While doing some recent research in regard to my family tree, I came across a character from the late 1920s who shot and killed a prohibition agent on the road from Boonsboro. I even discovered a transcript of the trial.
This individual was given a life sentence in March 1927 and was pardoned in 1942 by Maryland Gov. Herbert O'Connor, after serving 15 years.
During his incarceration, he painted a picture of Christ holding a lamb that still hangs on the wall of the Samples Manor Church, just a stone's throw from Dargan. He committed no further crimes during his life and died in New Jersey in 1949.
Why am I sharing this story with you? I want to suggest to you that some lifers can go straight if pardoned or paroled from prison for a violent crime.
When I began my career in corrections in the late 60s, it was fairly common practice that individuals with a life sentence, after serving a portion of their time, could be and were occasionally paroled.
Is everyone a good risk for parole? Not necessarily.
Is it right for a governor to abstain from making a decision in regard to a lifer's opportunity for parole? I don't think so, but there are some obvious political reasons for avoiding this responsibility.
In 1988, when Massachusetts Gov. Michael Dukakis was running for president of the United States, an individual by the name of Willie Horton delivered a significant blow to Dukakis' aspirations.
Horton, as you might remember, was serving life without parole for a 1974 murder when, in June 1986, he failed to return from a "liberal weekend furlough program" supported by Dukakis. While on escape, he raped a woman from Maryland after stabbing her fiancé.
Needless to say, the electorate assumed that since Dukakis could not make better decisions than supporting a liberal furlough program for the likes of Willie Horton, they wondered about his ability to be president.
Presidential candidates will always be closely scrutinized for past decisions.
Mitt Romney, who is stirring support for another run at the White House, has a similar dilemma.
In the 2008 race, it was reported that Romney appointed a judge in Massachusetts who released Daniel Tavares Jr. from jail on his personal recognizance while he was awaiting trial on charges of assaulting two correctional officers. Tavares had previously served 16 years for killing his mother.
While out on personal recognizance status, Tavares shot to death two Washington state newlyweds.
More recently, a man named Maurice Clemmons allegedly shot and killed four police officers in Washington state. He was granted clemency in 2000 by then-Arkansas Gov. Mike Huckabee.
As these stories continue to unfold, it is quite obvious that many individuals with political aspirations are more reluctant to have the same grit and integrity of a Herbert O'Connor. Most see the political shortcomings of making a parole decision involving lifers.

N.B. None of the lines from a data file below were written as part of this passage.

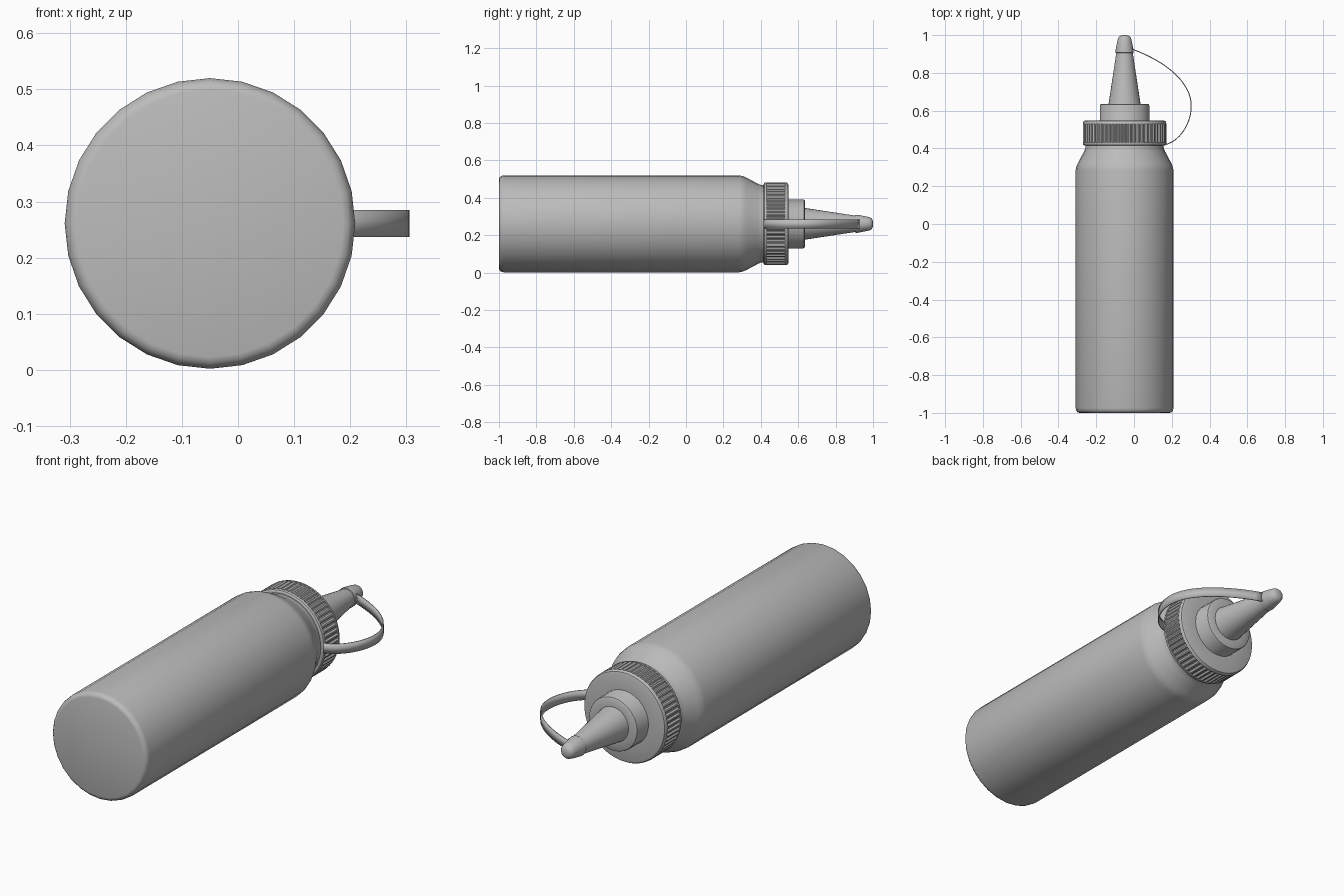
import bpy, bmesh, math
from mathutils import Vector
from mathutils.geometry import interpolate_bezier

cube = bpy.data.objects.get("Cube")
if cube:
    bpy.data.objects.remove(cube, do_unlink=True)

AXIS_X, AXIS_Z = -0.05, 0.261

grey = bpy.data.materials.new("soft_grey_plastic")
grey.use_nodes = True
grey.diffuse_color = (0.5, 0.5, 0.5, 1)
grey.node_tree.nodes["Principled BSDF"].inputs["Base Color"].default_value = (0.5, 0.5, 0.5, 1)


def finish(name, bm, angle=35):
    bmesh.ops.recalc_face_normals(bm, faces=bm.faces)
    mesh = bpy.data.meshes.new(name)
    bm.to_mesh(mesh)
    bm.free()
    mesh.materials.append(grey)
    obj = bpy.data.objects.new(name, mesh)
    bpy.context.collection.objects.link(obj)
    bpy.ops.object.select_all(action="DESELECT")
    obj.select_set(True)
    bpy.context.view_layer.objects.active = obj
    bpy.ops.object.shade_smooth_by_angle(angle=math.radians(angle))
    return obj


def lathe(name, profile, sides=28, angle=35, groove=None):
    """Turn (y, radius) points round the bottle axis; groove(i) cuts ribs into marked rings."""
    bm = bmesh.new()
    rings = []
    for point in profile:
        y, radius = point[:2]
        ring = []
        for i in range(sides):
            a = math.tau * i / sides
            r = radius - (groove(i) if groove and len(point) > 2 else 0)
            ring.append(bm.verts.new((AXIS_X + r * math.sin(a), y, AXIS_Z + r * math.cos(a))))
        rings.append(ring)
    for low, high in zip(rings, rings[1:]):
        for i in range(sides):
            j = (i + 1) % sides
            bm.faces.new((low[i], low[j], high[j], high[i]))
    bm.faces.new(rings[0])
    bm.faces.new(rings[-1])
    return finish(name, bm, angle)


# Squeeze bottle with rounded base, shoulder and neck
lathe("bottle_body", [(-1, 0.238), (-0.997, 0.248), (-0.988, 0.256), (-0.975, 0.259),
                      (0.285, 0.259), (0.305, 0.255), (0.325, 0.246), (0.385, 0.214),
                      (0.4, 0.208), (0.43, 0.205)])

# Screw cap with fine grip ribs
RIBS = 56
lathe("screw_cap", [(0.415, 0.2), (0.415, 0.213), (0.419, 0.219), (0.425, 0.221),
                    (0.431, 0.221), (0.431, 0.221, "rib"), (0.53, 0.221, "rib"),
                    (0.53, 0.221), (0.538, 0.22), (0.545, 0.216), (0.548, 0.208), (0.548, 0.12)],
      sides=RIBS * 4, angle=30, groove=lambda i: 0.007 if i % 4 > 1 else 0)

# Stepped collar under the nozzle
lathe("nozzle_collar", [(0.54, 0.136), (0.55, 0.131), (0.627, 0.131), (0.632, 0.129),
                        (0.635, 0.124), (0.635, 0.08)])

# Tapered nozzle and its rounded tip cover
lathe("nozzle", [(0.63, 0.086), (0.64, 0.084), (0.91, 0.043), (0.93, 0.04)])
lathe("nozzle_tip", [(0.905, 0.043), (0.907, 0.048), (0.918, 0.048), (0.965, 0.039),
                     (0.985, 0.034), (0.994, 0.027), (0.999, 0.016), (1, 0.006)])

# Flexible strap tying the tip cover to the cap
spans = [((0.16, 0.419), (0.24, 0.435), (0.303, 0.53), (0.303, 0.625)),
         ((0.303, 0.625), (0.303, 0.75), (0.17, 0.86), (-0.01, 0.926))]
path = []
for a, b, c, d in spans:
    points = interpolate_bezier(*[Vector((*p, AXIS_Z)) for p in (a, b, c, d)], 17)
    path += points if not path else points[1:]
bm = bmesh.new()
pairs = [[bm.verts.new(p + Vector((0, 0, s))) for s in (-0.024, 0.024)] for p in path]
for (a, b), (c, d) in zip(pairs, pairs[1:]):
    bm.faces.new((a, b, d, c))
strap = finish("strap", bm)
thick = strap.modifiers.new("thickness", "SOLIDIFY")
thick.thickness = 0.005
thick.offset = 0
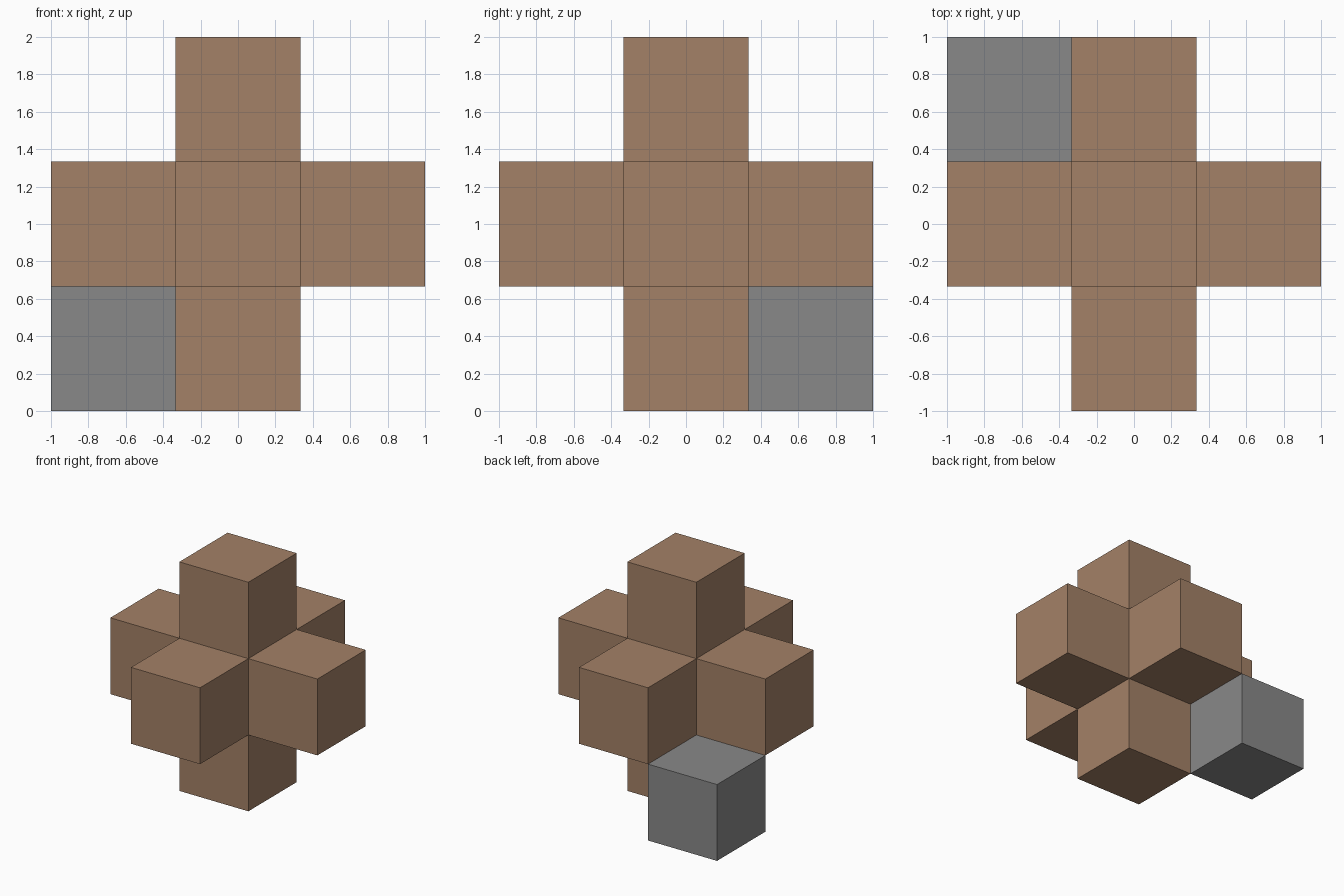
import bpy
import bmesh
from mathutils import Matrix, Vector

old = bpy.data.objects.get("Cube")
if old:
    bpy.data.objects.remove(old, do_unlink=True)

SIZE = 2 / 3  # edge of one block


def material(name, rgb):
    mat = bpy.data.materials.new(name)
    mat.use_nodes = True
    colour = (*rgb, 1)
    mat.diffuse_color = colour
    mat.node_tree.nodes["Principled BSDF"].inputs["Base Color"].default_value = colour
    return mat


def block(name, cell, mat, arms=False):
    """A cube in a grid cell; with arms, every side is pulled out by one block."""
    bm = bmesh.new()
    bmesh.ops.create_cube(bm, size=SIZE, matrix=Matrix.Translation(Vector(cell) * SIZE))
    if arms:
        result = bmesh.ops.extrude_discrete_faces(bm, faces=bm.faces[:])
        for face in result["faces"]:
            face.normal_update()
            bmesh.ops.translate(bm, verts=face.verts[:], vec=face.normal * SIZE)
        bmesh.ops.remove_doubles(bm, verts=bm.verts[:], dist=0.001)
    bmesh.ops.recalc_face_normals(bm, faces=bm.faces[:])
    mesh = bpy.data.meshes.new(name)
    bm.to_mesh(mesh)
    bm.free()
    mesh.materials.append(mat)
    obj = bpy.data.objects.new(name, mesh)
    obj.location.z = 1
    bpy.context.collection.objects.link(obj)
    return obj


brown = material("brown", (0.37, 0.22, 0.135))
grey = material("grey", (0.25, 0.25, 0.25))

# Six-armed cross
block("cross_body", (0, 0, 0), brown, arms=True)

# Single block in the lower back corner
block("corner_block", (-1, 1, -1), grey)
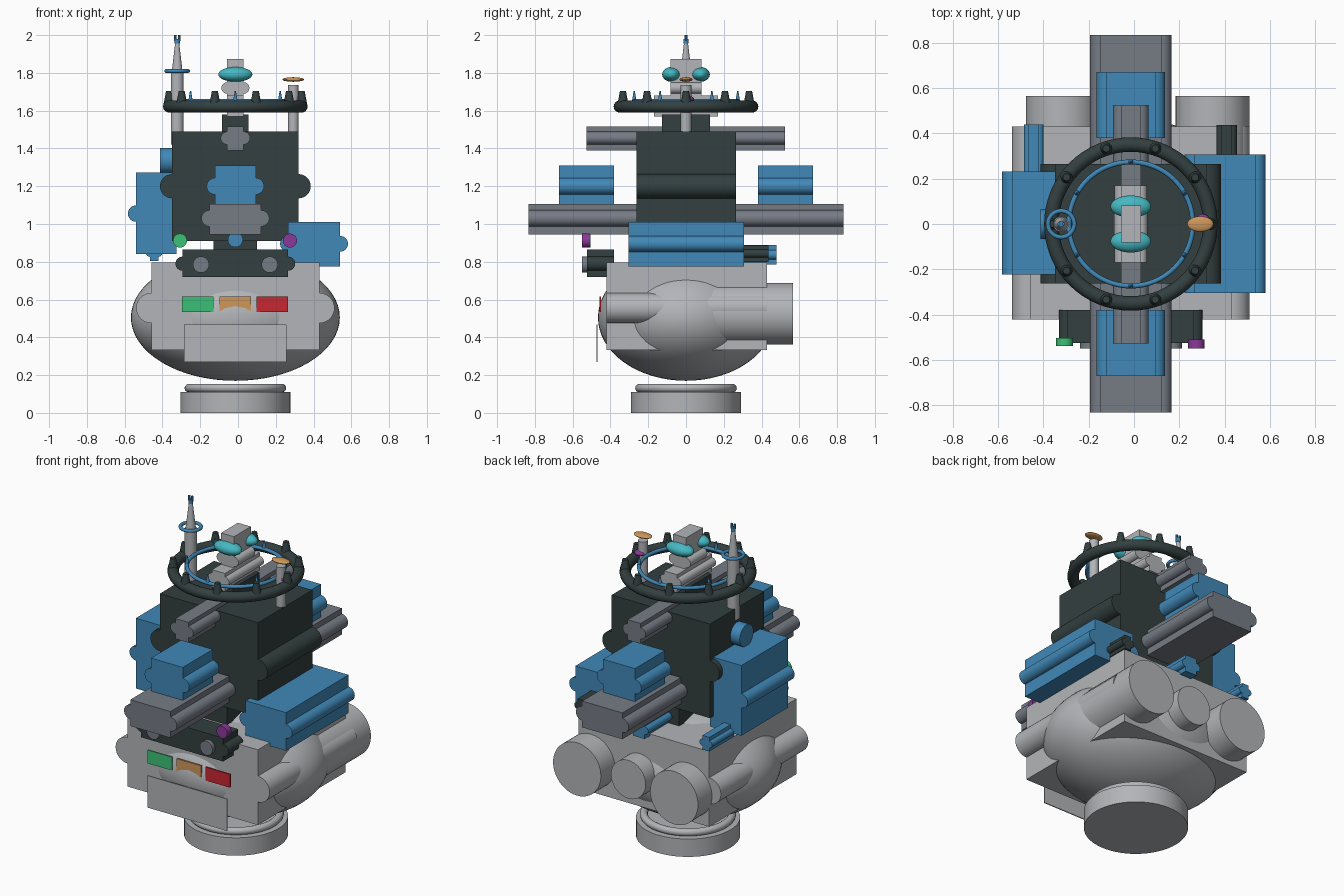
import bpy, bmesh, math
from mathutils import Matrix, Vector

if "Cube" in bpy.data.objects:
    bpy.data.objects.remove(bpy.data.objects["Cube"])

CX = -0.014  # centre line of the body


def material(name, r, g, b):
    m = bpy.data.materials.new(name)
    m.use_nodes = True
    m.diffuse_color = (r, g, b, 1)
    m.node_tree.nodes["Principled BSDF"].inputs["Base Color"].default_value = (r, g, b, 1)
    return m


LIGHT = material("light grey", .45, .46, .48)
MID = material("mid grey", .18, .2, .235)
DARK = material("dark slate", .033, .05, .05)
BLUE = material("blue", .052, .25, .48)
GREEN = material("green", .045, .53, .18)
RED = material("red", .58, .02, .03)
TAN = material("tan", .62, .31, .1)
TEAL = material("teal", .06, .48, .54)
PURPLE = material("purple", .26, .04, .32)

AXES = {"x": Matrix.Rotation(math.pi / 2, 4, "Y"),
        "y": Matrix.Rotation(math.pi / 2, 4, "X"), "z": Matrix.Identity(4)}


def finish(name, bm, mat):
    mesh = bpy.data.meshes.new(name)
    bm.to_mesh(mesh)
    bm.free()
    mesh.materials.append(mat)
    ob = bpy.data.objects.new(name, mesh)
    bpy.context.collection.objects.link(ob)
    for o in bpy.context.selected_objects:
        o.select_set(False)
    ob.select_set(True)
    bpy.context.view_layer.objects.active = ob
    bpy.ops.object.shade_smooth_by_angle(angle=math.radians(35))
    return ob


def add_cyl(bm, centre, r1, r2, length, axis="z", seg=32):
    bmesh.ops.create_cone(bm, cap_ends=True, segments=seg, radius1=r1, radius2=r2,
                          depth=length, matrix=Matrix.Translation(centre) @ AXES[axis])


def cyl(name, mat, centre, r, length, axis="z", r2=None, seg=32):
    bm = bmesh.new()
    add_cyl(bm, centre, r, r if r2 is None else r2, length, axis, seg)
    return finish(name, bm, mat)


def block(name, mat, xs, ys, zs, rib=0, rib_z=None):
    """Box with an optional round rib along y on both sides."""
    lo, hi = Vector((xs[0], ys[0], zs[0])), Vector((xs[1], ys[1], zs[1]))
    mid, size = (lo + hi) / 2, hi - lo
    bm = bmesh.new()
    bmesh.ops.create_cube(bm, size=1, matrix=Matrix.Translation(mid) @ Matrix.Diagonal((*size, 1)))
    if rib:
        for x in xs:
            add_cyl(bm, (x, mid.y, mid.z if rib_z is None else rib_z), rib, rib, size.y, "y")
    return finish(name, bm, mat)


def ellipsoid(name, mat, centre, radii, seg=32):
    bm = bmesh.new()
    bmesh.ops.create_uvsphere(bm, u_segments=seg, v_segments=seg // 2, radius=1,
                              matrix=Matrix.Translation(centre) @ Matrix.Diagonal((*radii, 1)))
    return finish(name, bm, mat)


def ring(name, mat, centre, major, minor):
    bpy.ops.mesh.primitive_torus_add(location=centre, major_radius=major, minor_radius=minor,
                                     major_segments=64, minor_segments=14)
    ob = bpy.context.object
    ob.name = name
    ob.data.materials.append(mat)
    bpy.ops.object.shade_smooth()


def spikes(name, mat, count, start, radius, z, height, r1, r2):
    bm = bmesh.new()
    for i in range(count):
        a = start + i * math.tau / count
        add_cyl(bm, (CX + radius * math.cos(a), radius * math.sin(a), z + height / 2),
                r1, r2, height, seg=12)
    finish(name, bm, mat)


def about(half):
    return (CX - half, CX + half)


# Pedestal
cyl("base_disc", LIGHT, (CX, 0, .055), .291, .11, seg=64)
ring("base_collar", LIGHT, (CX, 0, .131), .247, .022)

# Lower hull
ellipsoid("hull_bowl", LIGHT, (CX, 0, .505), (.553, .466, .335), 64)
block("hull_box", LIGHT, about(.445), (-.422, .43), (.333, .797), .08, .555)
for side, x in (("left", .347), ("right", -.315)):
    cyl(side + "_exhaust", LIGHT, (x, .283, .525), .163, .566, "y", seg=48)
cyl("middle_exhaust", LIGHT, (.015, .27, .54), .118, .54, "y", seg=48)

# Front plates
block("bow_plate", LIGHT, (-.286, .258), (-.475, -.469), (.27, .467))
for name, mat, x in (("green_panel", GREEN, -.214), ("tan_panel", TAN, -.014), ("red_panel", RED, .182)):
    block(name, mat, (x - .083, x + .083), (-.458, -.449), (.533, .615))

# Control console
block("console", DARK, about(.28), (-.525, -.38), (.72, .865), .037, .79)
for side, x in (("left", .168), ("right", -.196)):
    cyl(side + "_console_dial", MID, (x, -.525, .785), .043, .05, "y")
cyl("green_knob", GREEN, (-.307, -.522, .912), .037, .035, "y")
cyl("purple_knob", PURPLE, (.275, -.53, .912), .037, .04, "y")

# Tower
block("tower_neck", DARK, about(.115), (-.25, .25), (.78, .92))
cyl("neck_port", BLUE, (CX, -.25, .917), .04, .05, "y")
block("tower", DARK, about(.335), (-.263, .265), (.91, 1.49), .064, 1.2)
block("tower_cap", DARK, about(.07), (-.127, .127), (1.48, 1.58))

# Long beams through the tower
block("lower_beam", MID, about(.137), (-.833, .835), (.945, 1.107), .043, 1.03)
block("upper_beam", MID, about(.044), (-.527, .525), (1.39, 1.515), .034, 1.455)
for end, ys in (("front", (-.672, -.38)), ("back", (.38, .672))):
    block(end + "_gun_block", BLUE, about(.108), ys, (1.105, 1.31), .044, 1.2)

# Side pods
block("right_pod", BLUE, (-.54, -.325), (-.224, .232), (.84, 1.273), .043, 1.055)
block("left_pod", BLUE, (.265, .54), (-.304, .306), (.775, 1.01), .042, .895)
cyl("side_port", BLUE, (-.37, 0, 1.335), .067, .086, "x")

# Small rear fittings
block("rear_dark_fitting", DARK, (.387, .433), (.28, .437), (.8, .887), .022)
block("rear_right_fitting", BLUE, (-.467, -.42), (.2, .44), (.803, .89), .02)
block("rear_middle_fitting", BLUE, about(.04), (.25, .48), (.785, .89), .025)

# Crown rings
ring("outer_ring", DARK, (CX, 0, 1.622), .351, .032)
spikes("outer_ring_spikes", DARK, 10, 0, .351, 1.63, .073, .03, .016)
ring("inner_ring", BLUE, (CX, 0, 1.65), .274, .011)
spikes("inner_ring_spikes", BLUE, 6, math.pi / 6, .274, 1.65, .055, .012, .003)

# Head
block("head_base", LIGHT, about(.044), (-.17, .17), (1.57, 1.68), .028, 1.63)
block("head", LIGHT, about(.044), (-.082, .082), (1.67, 1.873), .03, 1.72)
for side, y in (("front", -.077), ("back", .077)):
    ellipsoid(side + "_eye", TEAL, (CX, y, 1.792), (.09, .049, .039))

# Tall antenna
AX = -.322
cyl("antenna_post", LIGHT, (AX, 0, 1.61), .034, .38)
ring("antenna_ring", BLUE, (AX, 0, 1.81), .058, .01)
cyl("antenna_cone", LIGHT, (AX, 0, 1.88), .03, .17, r2=.01)
cyl("antenna_tip", BLUE, (AX, 0, 1.968), .014, .025, seg=16)
for i, x in enumerate((-.01, .01)):
    cyl("antenna_prong_%d" % (i + 1), BLUE, (AX + x, 0, 1.985), .007, .03, seg=10)

# Short post with dish
cyl("dish_post", LIGHT, (.293, 0, 1.61), .028, .25)
ellipsoid("dish", TAN, (.293, 0, 1.765), (.058, .034, .012))
ellipsoid("post_light", PURPLE, (.303, .01, 1.66), (.034, .034, .018), 24)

While I was warden at Maryland Correctional Institution, I appeared in front of a parole board to recommend parole for three individuals. None of the inmates was serving a life sentence and none, to my knowledge, has presented any serious problems to law enforcement since being released.
Some politicians believe in getting elected at all costs. And they are the ones who will avoid making decisions like those made with Horton, Tavares or Clemmons.
Should Maryland's governor decide if a lifer should be paroled? I believe that he should. But it appears doubtful that he will.
Look for a parole board or commission to make these decisions in the future. That way, if the decision turns out to be a bad one, the governor and the electorate will have someone else to blame.
Lloyd "Pete" Waters is a Sharpsburg resident who writes for The Herald-Mail.